In addition to creating documents that can protect your health and financial interests if you become sick or injured and unable to make critical decisions for yourself, there are things that you can do to protect the things that you create during your lifetime. Whether you are an artist, a business owner, a builder, or you create in some other way, such as through creating memories by spending time with others, we all create things during our lifetime that have an impact on the world. The things and the memories we create are our legacy.
Each person’s legacy is as unique as they are, so each person needs a plan for preserving what they have created during their lifetime. Legacy planning differs from estate planning in that estate planning deals more with assets that a person has accumulated during their lifetime. However, whether you are engaging in estate planning or legacy planning, some of the tools you can use are the same. For example, trusts, both charitable and those that exist primarily to hold and manage assets for family members, are a favorite estate planning tool. They can also be used as legacy planning tools, to support a cause during your lifetime as well as after you pass away, or to preserve your creative works or the business that you have built.
Both estate planning and legacy planning are essential, even though they deal with different types of things and different seasons of life. For example, it would not serve you or your family well to focus exclusively on making a will and carefully describing how your assets will get distributed when you pass away without also giving thought to what you would like to experience during your lifetime. That’s why you would also put careful thought into creating documents that will help your loved ones help you live the life you want to live during an uncertain phase in life that happens to many people, where they are both still alive yet unable to make financial and medical decisions for themselves.
Whatever you call the plans that you are making, know that both legacy planning and estate planning are crucial thought and action processes that you can use to live your best life and be remembered how you wish to be remembered when you pass away.

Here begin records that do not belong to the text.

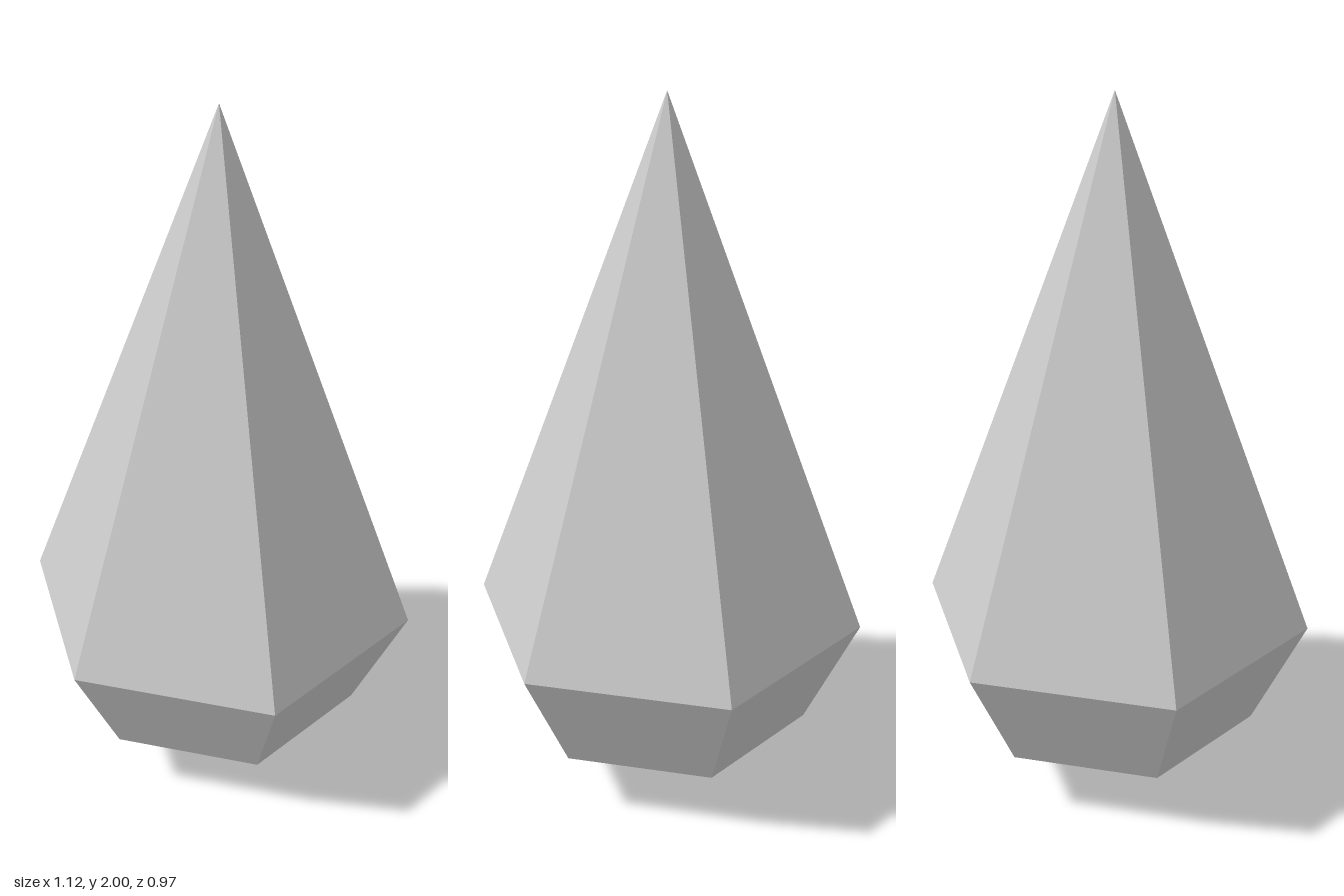
import * as THREE from 'three';

// Six-sided faceted crystal, described by its profile from bottom tip to top tip
export function createModel() {
  const profile = [
    [0, 0],        // bottom tip
    [0.41, 0.2],   // lower girdle
    [0.56, 0.52],  // widest girdle
    [0, 2],        // top tip
  ].map(([r, y]) => new THREE.Vector2(r, y));

  // Start at 30 degrees so that two corners lie on the x axis
  const geometry = new THREE.LatheGeometry(profile, 6, Math.PI / 6);
  const material = new THREE.MeshStandardMaterial({ color: 0xcccccc, flatShading: true });

  const crystal = new THREE.Mesh(geometry, material);
  crystal.name = 'crystal';

  const model = new THREE.Group();
  model.name = 'facetedCrystal';
  model.add(crystal);
  return model;
}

To learn more about planning for your lifetime and your death, schedule an initial consultation with Wichita attorney J. Joseph Weber. Please call our office at (316) 265-7802, or contact us through our website. We offer meeting times Monday through Friday, between 8 a.m. to 5 p.m. We occasionally provide evening or weekend appointments.